[Instructions for the task]: So that the copy matches the original, write out every entry exactly.

[Material provided]:

BEGIN

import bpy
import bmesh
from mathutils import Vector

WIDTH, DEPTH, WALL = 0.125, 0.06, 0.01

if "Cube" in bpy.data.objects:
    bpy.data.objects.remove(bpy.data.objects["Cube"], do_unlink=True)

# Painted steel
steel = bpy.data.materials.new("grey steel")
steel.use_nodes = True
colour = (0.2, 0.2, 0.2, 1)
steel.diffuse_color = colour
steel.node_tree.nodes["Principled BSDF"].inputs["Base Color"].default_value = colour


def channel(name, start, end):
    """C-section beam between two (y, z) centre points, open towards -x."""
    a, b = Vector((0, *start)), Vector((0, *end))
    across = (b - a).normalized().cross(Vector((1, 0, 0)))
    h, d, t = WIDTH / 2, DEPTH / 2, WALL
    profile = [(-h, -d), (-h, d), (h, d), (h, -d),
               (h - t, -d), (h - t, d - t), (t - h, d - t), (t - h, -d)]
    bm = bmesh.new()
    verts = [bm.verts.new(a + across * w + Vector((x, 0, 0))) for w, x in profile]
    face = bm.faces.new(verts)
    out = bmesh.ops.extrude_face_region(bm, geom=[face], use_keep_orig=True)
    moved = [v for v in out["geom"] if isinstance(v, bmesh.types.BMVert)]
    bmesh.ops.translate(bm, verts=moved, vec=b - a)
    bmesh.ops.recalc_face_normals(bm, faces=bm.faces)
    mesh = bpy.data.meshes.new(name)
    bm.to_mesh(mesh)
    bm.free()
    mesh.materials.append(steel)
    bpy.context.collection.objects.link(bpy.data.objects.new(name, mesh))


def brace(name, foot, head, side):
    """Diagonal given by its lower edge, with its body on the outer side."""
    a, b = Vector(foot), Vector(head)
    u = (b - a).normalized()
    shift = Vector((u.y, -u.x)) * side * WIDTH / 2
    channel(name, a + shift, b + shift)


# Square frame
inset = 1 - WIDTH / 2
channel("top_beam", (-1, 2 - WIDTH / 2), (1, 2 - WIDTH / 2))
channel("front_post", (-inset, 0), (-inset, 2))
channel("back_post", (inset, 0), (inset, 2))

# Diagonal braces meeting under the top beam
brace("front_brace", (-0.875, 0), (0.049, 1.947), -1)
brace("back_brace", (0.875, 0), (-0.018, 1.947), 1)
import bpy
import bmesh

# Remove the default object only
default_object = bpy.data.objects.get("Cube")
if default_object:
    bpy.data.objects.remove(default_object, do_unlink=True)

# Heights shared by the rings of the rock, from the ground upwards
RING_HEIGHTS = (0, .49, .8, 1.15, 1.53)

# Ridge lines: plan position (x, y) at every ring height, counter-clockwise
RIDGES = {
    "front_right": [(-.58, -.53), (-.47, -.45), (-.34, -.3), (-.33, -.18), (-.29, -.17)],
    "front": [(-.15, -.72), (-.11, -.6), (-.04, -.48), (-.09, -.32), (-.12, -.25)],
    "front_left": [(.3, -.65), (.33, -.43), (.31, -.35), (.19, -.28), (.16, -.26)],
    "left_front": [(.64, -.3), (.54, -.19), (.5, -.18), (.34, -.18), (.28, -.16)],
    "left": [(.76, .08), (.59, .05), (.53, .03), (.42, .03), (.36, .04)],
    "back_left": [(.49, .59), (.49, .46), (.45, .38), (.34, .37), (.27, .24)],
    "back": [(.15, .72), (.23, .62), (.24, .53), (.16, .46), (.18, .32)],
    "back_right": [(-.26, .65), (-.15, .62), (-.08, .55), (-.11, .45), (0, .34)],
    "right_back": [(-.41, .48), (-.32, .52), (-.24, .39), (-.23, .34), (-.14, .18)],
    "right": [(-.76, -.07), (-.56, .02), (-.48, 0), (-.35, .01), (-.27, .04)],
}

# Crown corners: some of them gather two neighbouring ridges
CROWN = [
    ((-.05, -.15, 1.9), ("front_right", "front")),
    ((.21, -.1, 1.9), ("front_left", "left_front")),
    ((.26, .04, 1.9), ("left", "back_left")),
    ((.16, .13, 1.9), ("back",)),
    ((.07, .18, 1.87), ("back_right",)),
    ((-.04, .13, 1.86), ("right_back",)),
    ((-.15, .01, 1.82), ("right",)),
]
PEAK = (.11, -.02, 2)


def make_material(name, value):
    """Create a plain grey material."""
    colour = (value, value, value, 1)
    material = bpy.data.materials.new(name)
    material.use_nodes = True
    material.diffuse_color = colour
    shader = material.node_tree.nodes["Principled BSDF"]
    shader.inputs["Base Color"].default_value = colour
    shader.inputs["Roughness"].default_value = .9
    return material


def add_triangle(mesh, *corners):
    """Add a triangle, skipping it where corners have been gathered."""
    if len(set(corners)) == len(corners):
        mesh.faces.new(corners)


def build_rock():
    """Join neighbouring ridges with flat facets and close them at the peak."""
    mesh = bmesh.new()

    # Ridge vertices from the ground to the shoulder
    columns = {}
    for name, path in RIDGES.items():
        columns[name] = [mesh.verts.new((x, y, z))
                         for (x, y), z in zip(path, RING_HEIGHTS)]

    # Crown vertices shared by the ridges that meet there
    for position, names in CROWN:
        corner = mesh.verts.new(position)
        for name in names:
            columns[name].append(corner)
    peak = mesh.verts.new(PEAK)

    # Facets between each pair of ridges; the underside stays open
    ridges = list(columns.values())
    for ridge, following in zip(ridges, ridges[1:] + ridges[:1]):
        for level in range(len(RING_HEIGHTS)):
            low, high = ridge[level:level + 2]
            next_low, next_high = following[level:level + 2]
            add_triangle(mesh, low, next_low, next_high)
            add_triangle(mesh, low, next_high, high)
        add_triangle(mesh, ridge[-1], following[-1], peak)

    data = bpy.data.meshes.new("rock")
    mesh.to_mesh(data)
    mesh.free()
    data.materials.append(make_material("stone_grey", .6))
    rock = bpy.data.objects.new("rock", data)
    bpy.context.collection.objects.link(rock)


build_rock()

END

[Answer below]:
import bpy
import bmesh
from mathutils import Vector

WIDTH, DEPTH, WALL = 0.125, 0.06, 0.01

if "Cube" in bpy.data.objects:
    bpy.data.objects.remove(bpy.data.objects["Cube"], do_unlink=True)

# Painted steel
steel = bpy.data.materials.new("grey steel")
steel.use_nodes = True
colour = (0.2, 0.2, 0.2, 1)
steel.diffuse_color = colour
steel.node_tree.nodes["Principled BSDF"].inputs["Base Color"].default_value = colour


def channel(name, start, end):
    """C-section beam between two (y, z) centre points, open towards -x."""
    a, b = Vector((0, *start)), Vector((0, *end))
    across = (b - a).normalized().cross(Vector((1, 0, 0)))
    h, d, t = WIDTH / 2, DEPTH / 2, WALL
    profile = [(-h, -d), (-h, d), (h, d), (h, -d),
               (h - t, -d), (h - t, d - t), (t - h, d - t), (t - h, -d)]
    bm = bmesh.new()
    verts = [bm.verts.new(a + across * w + Vector((x, 0, 0))) for w, x in profile]
    face = bm.faces.new(verts)
    out = bmesh.ops.extrude_face_region(bm, geom=[face], use_keep_orig=True)
    moved = [v for v in out["geom"] if isinstance(v, bmesh.types.BMVert)]
    bmesh.ops.translate(bm, verts=moved, vec=b - a)
    bmesh.ops.recalc_face_normals(bm, faces=bm.faces)
    mesh = bpy.data.meshes.new(name)
    bm.to_mesh(mesh)
    bm.free()
    mesh.materials.append(steel)
    bpy.context.collection.objects.link(bpy.data.objects.new(name, mesh))


def brace(name, foot, head, side):
    """Diagonal given by its lower edge, with its body on the outer side."""
    a, b = Vector(foot), Vector(head)
    u = (b - a).normalized()
    shift = Vector((u.y, -u.x)) * side * WIDTH / 2
    channel(name, a + shift, b + shift)


# Square frame
inset = 1 - WIDTH / 2
channel("top_beam", (-1, 2 - WIDTH / 2), (1, 2 - WIDTH / 2))
channel("front_post", (-inset, 0), (-inset, 2))
channel("back_post", (inset, 0), (inset, 2))

# Diagonal braces meeting under the top beam
brace("front_brace", (-0.875, 0), (0.049, 1.947), -1)
brace("back_brace", (0.875, 0), (-0.018, 1.947), 1)
import bpy
import bmesh

# Remove the default object only
default_object = bpy.data.objects.get("Cube")
if default_object:
    bpy.data.objects.remove(default_object, do_unlink=True)

# Heights shared by the rings of the rock, from the ground upwards
RING_HEIGHTS = (0, .49, .8, 1.15, 1.53)

# Ridge lines: plan position (x, y) at every ring height, counter-clockwise
RIDGES = {
    "front_right": [(-.58, -.53), (-.47, -.45), (-.34, -.3), (-.33, -.18), (-.29, -.17)],
    "front": [(-.15, -.72), (-.11, -.6), (-.04, -.48), (-.09, -.32), (-.12, -.25)],
    "front_left": [(.3, -.65), (.33, -.43), (.31, -.35), (.19, -.28), (.16, -.26)],
    "left_front": [(.64, -.3), (.54, -.19), (.5, -.18), (.34, -.18), (.28, -.16)],
    "left": [(.76, .08), (.59, .05), (.53, .03), (.42, .03), (.36, .04)],
    "back_left": [(.49, .59), (.49, .46), (.45, .38), (.34, .37), (.27, .24)],
    "back": [(.15, .72), (.23, .62), (.24, .53), (.16, .46), (.18, .32)],
    "back_right": [(-.26, .65), (-.15, .62), (-.08, .55), (-.11, .45), (0, .34)],
    "right_back": [(-.41, .48), (-.32, .52), (-.24, .39), (-.23, .34), (-.14, .18)],
    "right": [(-.76, -.07), (-.56, .02), (-.48, 0), (-.35, .01), (-.27, .04)],
}

# Crown corners: some of them gather two neighbouring ridges
CROWN = [
    ((-.05, -.15, 1.9), ("front_right", "front")),
    ((.21, -.1, 1.9), ("front_left", "left_front")),
    ((.26, .04, 1.9), ("left", "back_left")),
    ((.16, .13, 1.9), ("back",)),
    ((.07, .18, 1.87), ("back_right",)),
    ((-.04, .13, 1.86), ("right_back",)),
    ((-.15, .01, 1.82), ("right",)),
]
PEAK = (.11, -.02, 2)


def make_material(name, value):
    """Create a plain grey material."""
    colour = (value, value, value, 1)
    material = bpy.data.materials.new(name)
    material.use_nodes = True
    material.diffuse_color = colour
    shader = material.node_tree.nodes["Principled BSDF"]
    shader.inputs["Base Color"].default_value = colour
    shader.inputs["Roughness"].default_value = .9
    return material


def add_triangle(mesh, *corners):
    """Add a triangle, skipping it where corners have been gathered."""
    if len(set(corners)) == len(corners):
        mesh.faces.new(corners)


def build_rock():
    """Join neighbouring ridges with flat facets and close them at the peak."""
    mesh = bmesh.new()

    # Ridge vertices from the ground to the shoulder
    columns = {}
    for name, path in RIDGES.items():
        columns[name] = [mesh.verts.new((x, y, z))
                         for (x, y), z in zip(path, RING_HEIGHTS)]

    # Crown vertices shared by the ridges that meet there
    for position, names in CROWN:
        corner = mesh.verts.new(position)
        for name in names:
            columns[name].append(corner)
    peak = mesh.verts.new(PEAK)

    # Facets between each pair of ridges; the underside stays open
    ridges = list(columns.values())
    for ridge, following in zip(ridges, ridges[1:] + ridges[:1]):
        for level in range(len(RING_HEIGHTS)):
            low, high = ridge[level:level + 2]
            next_low, next_high = following[level:level + 2]
            add_triangle(mesh, low, next_low, next_high)
            add_triangle(mesh, low, next_high, high)
        add_triangle(mesh, ridge[-1], following[-1], peak)

    data = bpy.data.meshes.new("rock")
    mesh.to_mesh(data)
    mesh.free()
    data.materials.append(make_material("stone_grey", .6))
    rock = bpy.data.objects.new("rock", data)
    bpy.context.collection.objects.link(rock)


build_rock()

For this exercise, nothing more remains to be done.